- _Work request_:
Reproduce exactly the lines below from the one containing "(.18, .014, .1))" through the one containing "# Skull shaped control knobs", including both, and nothing else.
________________
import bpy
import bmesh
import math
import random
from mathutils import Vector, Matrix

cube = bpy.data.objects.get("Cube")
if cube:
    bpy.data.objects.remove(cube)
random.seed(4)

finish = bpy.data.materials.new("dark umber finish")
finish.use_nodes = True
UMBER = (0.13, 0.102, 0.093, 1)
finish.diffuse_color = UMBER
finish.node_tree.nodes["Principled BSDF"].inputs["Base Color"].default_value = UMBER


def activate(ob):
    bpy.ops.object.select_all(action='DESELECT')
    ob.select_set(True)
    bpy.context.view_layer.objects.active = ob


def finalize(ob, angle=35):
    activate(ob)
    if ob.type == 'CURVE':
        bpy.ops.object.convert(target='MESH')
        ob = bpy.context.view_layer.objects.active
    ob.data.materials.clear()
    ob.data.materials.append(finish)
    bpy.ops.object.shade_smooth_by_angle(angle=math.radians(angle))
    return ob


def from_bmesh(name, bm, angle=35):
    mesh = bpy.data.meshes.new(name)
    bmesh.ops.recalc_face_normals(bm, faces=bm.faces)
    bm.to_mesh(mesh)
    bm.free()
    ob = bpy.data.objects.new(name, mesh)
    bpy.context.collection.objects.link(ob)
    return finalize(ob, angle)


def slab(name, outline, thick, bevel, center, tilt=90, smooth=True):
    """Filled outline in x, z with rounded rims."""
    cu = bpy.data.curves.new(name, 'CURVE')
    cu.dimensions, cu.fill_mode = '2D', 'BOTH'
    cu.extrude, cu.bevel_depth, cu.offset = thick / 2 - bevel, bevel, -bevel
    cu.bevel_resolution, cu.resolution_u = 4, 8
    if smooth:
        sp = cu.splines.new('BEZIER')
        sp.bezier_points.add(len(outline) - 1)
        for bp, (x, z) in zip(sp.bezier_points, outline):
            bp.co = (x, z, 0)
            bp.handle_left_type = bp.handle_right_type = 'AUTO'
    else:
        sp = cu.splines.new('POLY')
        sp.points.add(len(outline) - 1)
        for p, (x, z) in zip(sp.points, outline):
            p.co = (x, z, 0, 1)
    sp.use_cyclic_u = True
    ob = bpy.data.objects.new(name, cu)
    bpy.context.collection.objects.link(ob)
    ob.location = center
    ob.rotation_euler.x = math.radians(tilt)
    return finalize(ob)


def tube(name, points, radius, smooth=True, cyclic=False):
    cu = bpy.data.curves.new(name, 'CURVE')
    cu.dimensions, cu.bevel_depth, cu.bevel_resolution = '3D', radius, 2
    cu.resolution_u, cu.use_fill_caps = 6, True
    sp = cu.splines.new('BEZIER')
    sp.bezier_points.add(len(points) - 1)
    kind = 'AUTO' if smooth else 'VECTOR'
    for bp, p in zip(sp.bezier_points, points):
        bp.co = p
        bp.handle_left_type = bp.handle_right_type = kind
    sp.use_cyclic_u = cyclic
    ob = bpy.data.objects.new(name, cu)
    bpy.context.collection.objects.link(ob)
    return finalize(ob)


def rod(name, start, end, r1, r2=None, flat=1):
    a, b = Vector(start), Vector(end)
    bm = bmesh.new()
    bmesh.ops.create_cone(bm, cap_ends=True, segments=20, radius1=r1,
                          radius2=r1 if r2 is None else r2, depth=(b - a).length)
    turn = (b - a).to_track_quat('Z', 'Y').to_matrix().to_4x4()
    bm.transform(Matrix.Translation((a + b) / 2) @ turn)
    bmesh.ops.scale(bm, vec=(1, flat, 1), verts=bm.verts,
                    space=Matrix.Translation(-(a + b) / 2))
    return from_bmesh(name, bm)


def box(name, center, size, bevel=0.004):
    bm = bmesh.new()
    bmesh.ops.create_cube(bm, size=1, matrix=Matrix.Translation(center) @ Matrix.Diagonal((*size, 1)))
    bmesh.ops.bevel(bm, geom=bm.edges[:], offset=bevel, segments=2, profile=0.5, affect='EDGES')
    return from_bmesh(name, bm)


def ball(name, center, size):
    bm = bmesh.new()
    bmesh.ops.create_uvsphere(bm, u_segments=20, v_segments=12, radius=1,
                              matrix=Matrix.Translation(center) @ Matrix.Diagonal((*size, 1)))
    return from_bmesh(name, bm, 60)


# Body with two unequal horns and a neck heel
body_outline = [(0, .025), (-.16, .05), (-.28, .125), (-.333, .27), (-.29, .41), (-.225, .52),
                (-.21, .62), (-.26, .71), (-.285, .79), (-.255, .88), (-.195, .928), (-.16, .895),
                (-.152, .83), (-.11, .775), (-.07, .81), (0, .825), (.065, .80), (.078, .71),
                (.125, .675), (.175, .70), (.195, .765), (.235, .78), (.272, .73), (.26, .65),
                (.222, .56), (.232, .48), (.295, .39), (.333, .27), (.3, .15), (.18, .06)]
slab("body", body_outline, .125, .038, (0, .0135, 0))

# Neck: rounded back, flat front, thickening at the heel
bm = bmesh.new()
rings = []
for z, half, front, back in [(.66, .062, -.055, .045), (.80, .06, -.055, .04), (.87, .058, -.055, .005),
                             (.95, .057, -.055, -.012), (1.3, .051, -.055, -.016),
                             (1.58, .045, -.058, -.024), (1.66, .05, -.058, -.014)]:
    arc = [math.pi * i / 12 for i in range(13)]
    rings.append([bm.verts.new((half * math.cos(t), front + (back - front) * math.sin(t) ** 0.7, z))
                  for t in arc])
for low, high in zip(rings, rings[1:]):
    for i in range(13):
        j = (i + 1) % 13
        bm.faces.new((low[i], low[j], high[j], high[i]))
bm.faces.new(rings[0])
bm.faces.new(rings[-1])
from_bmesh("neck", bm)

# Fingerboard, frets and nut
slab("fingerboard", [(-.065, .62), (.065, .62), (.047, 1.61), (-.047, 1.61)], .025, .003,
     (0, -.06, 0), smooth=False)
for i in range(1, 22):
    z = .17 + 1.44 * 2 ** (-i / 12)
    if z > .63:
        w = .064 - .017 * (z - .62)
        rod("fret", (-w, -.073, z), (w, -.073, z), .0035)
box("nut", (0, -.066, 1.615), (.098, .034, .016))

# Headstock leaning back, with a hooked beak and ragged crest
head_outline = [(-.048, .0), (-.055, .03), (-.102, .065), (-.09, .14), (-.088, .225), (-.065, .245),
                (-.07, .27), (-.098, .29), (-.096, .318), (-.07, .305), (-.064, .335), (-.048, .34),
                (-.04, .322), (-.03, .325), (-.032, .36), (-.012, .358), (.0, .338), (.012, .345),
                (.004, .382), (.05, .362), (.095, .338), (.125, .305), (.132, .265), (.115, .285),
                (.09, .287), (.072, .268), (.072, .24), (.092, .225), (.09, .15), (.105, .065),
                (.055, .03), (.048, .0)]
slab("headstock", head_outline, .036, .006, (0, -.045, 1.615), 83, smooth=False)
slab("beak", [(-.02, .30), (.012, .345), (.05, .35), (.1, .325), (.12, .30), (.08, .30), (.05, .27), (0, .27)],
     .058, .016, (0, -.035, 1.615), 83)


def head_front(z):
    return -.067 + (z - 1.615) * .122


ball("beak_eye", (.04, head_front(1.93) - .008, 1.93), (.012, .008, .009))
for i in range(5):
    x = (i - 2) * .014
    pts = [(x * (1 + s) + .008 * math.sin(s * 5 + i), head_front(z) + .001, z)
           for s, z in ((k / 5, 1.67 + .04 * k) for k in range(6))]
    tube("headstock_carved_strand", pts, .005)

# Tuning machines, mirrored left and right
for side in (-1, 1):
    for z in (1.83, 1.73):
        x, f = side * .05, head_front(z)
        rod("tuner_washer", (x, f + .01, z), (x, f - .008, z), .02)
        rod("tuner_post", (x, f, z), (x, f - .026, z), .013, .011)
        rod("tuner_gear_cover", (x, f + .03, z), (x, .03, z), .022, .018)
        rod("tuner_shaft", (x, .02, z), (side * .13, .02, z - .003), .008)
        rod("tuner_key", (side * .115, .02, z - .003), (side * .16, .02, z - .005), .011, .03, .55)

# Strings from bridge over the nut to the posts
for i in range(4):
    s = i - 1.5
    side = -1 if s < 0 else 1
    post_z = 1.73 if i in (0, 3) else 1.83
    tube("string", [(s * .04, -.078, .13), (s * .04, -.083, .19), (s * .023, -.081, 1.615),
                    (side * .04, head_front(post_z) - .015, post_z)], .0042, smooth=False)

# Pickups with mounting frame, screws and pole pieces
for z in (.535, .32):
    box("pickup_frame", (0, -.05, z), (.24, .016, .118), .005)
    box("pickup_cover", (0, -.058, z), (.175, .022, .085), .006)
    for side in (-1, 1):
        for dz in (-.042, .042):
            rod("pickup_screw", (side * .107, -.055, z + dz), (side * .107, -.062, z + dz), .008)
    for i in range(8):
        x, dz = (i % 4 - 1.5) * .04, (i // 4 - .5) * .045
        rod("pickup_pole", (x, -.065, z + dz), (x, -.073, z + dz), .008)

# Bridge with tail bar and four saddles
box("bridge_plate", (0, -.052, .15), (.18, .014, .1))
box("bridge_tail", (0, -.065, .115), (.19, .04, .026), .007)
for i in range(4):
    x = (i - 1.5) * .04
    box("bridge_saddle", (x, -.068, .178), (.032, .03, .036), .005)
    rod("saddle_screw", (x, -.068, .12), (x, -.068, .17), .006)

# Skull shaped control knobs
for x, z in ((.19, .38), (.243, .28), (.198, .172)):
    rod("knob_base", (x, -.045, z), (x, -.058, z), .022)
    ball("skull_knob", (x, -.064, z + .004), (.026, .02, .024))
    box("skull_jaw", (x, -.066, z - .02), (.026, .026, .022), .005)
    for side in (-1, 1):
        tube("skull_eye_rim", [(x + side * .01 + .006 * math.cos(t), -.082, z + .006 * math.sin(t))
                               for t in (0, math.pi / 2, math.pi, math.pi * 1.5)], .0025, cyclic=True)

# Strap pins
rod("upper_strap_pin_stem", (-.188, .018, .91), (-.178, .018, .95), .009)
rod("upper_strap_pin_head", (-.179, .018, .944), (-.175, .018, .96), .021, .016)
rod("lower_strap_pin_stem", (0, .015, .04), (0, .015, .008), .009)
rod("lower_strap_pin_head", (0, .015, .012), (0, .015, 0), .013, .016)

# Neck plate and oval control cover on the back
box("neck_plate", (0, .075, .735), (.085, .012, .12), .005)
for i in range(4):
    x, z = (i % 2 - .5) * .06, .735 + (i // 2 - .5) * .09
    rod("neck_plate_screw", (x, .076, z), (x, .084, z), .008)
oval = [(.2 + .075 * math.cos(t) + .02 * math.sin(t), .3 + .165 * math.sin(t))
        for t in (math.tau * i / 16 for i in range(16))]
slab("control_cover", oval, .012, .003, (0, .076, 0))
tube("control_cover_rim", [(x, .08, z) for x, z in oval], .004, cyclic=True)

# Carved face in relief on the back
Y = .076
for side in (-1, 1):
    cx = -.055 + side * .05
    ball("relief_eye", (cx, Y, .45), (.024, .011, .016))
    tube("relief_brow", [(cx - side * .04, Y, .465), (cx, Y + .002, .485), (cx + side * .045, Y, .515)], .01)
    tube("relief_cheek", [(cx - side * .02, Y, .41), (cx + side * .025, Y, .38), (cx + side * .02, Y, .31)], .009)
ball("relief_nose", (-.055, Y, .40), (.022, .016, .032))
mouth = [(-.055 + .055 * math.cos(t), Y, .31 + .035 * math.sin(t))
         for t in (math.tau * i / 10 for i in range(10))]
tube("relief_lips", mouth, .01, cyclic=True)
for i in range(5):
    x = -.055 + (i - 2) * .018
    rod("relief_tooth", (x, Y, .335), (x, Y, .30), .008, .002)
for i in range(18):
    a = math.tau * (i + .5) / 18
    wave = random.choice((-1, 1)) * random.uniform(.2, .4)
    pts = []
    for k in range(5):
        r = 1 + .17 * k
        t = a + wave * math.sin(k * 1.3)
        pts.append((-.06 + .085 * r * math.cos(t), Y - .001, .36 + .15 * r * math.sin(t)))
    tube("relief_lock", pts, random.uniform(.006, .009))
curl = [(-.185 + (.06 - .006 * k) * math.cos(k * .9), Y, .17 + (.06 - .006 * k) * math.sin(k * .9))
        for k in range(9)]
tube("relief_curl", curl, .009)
________________
- _Output of the exercise_:
box("bridge_plate", (0, -.052, .15), (.18, .014, .1))
box("bridge_tail", (0, -.065, .115), (.19, .04, .026), .007)
for i in range(4):
    x = (i - 1.5) * .04
    box("bridge_saddle", (x, -.068, .178), (.032, .03, .036), .005)
    rod("saddle_screw", (x, -.068, .12), (x, -.068, .17), .006)

# Skull shaped control knobs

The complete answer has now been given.